> _EXERCISE BRIEF_
Once you find a line containing the word "tilt" in the entries below, copy it.

> _RAW DATA_
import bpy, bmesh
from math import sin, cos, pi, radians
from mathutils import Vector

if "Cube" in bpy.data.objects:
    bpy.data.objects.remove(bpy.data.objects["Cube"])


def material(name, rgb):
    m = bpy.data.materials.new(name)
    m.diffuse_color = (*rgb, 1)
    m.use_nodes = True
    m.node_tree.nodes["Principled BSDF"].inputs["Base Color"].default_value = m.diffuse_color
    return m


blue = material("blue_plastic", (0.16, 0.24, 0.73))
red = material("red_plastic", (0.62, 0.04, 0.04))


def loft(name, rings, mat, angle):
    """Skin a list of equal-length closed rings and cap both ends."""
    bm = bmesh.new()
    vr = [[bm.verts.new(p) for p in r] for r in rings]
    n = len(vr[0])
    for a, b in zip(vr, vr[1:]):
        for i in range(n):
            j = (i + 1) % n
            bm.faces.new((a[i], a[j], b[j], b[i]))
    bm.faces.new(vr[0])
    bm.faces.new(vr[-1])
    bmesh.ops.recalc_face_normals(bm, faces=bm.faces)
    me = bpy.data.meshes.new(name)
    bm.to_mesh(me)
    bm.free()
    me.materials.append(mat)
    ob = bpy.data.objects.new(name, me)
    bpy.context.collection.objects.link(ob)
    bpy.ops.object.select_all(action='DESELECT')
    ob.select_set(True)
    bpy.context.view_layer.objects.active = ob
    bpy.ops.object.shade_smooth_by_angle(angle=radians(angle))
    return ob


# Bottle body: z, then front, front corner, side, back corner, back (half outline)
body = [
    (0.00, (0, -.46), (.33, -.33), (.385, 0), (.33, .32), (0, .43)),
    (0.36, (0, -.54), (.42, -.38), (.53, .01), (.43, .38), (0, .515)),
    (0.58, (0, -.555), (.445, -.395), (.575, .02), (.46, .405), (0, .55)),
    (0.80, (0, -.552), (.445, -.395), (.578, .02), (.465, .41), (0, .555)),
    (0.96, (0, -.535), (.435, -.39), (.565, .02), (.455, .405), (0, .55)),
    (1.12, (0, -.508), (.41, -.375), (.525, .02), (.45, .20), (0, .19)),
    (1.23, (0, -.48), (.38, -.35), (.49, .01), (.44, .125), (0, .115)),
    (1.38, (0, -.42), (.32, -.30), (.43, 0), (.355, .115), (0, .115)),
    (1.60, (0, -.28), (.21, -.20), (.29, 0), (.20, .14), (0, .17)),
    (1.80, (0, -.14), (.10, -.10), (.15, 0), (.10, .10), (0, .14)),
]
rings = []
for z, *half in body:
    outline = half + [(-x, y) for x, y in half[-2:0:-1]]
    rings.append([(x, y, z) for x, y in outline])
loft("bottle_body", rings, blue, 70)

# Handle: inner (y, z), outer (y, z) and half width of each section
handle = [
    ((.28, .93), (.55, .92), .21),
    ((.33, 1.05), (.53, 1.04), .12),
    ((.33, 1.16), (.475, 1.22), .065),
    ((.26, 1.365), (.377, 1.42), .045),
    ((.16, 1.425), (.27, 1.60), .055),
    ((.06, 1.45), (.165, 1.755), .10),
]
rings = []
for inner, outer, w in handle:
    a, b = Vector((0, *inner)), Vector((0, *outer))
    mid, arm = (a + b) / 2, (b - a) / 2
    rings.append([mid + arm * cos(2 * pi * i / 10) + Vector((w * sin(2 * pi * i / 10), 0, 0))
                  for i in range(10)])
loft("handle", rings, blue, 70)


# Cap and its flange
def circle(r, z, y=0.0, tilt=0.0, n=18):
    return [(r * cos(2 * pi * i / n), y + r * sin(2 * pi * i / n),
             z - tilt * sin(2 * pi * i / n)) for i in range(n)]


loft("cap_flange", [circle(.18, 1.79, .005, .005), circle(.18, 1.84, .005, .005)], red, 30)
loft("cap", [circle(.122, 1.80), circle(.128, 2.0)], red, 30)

> _ANSWER TO THIS PROBLEM_
def circle(r, z, y=0.0, tilt=0.0, n=18):
             z - tilt * sin(2 * pi * i / n)) for i in range(n)]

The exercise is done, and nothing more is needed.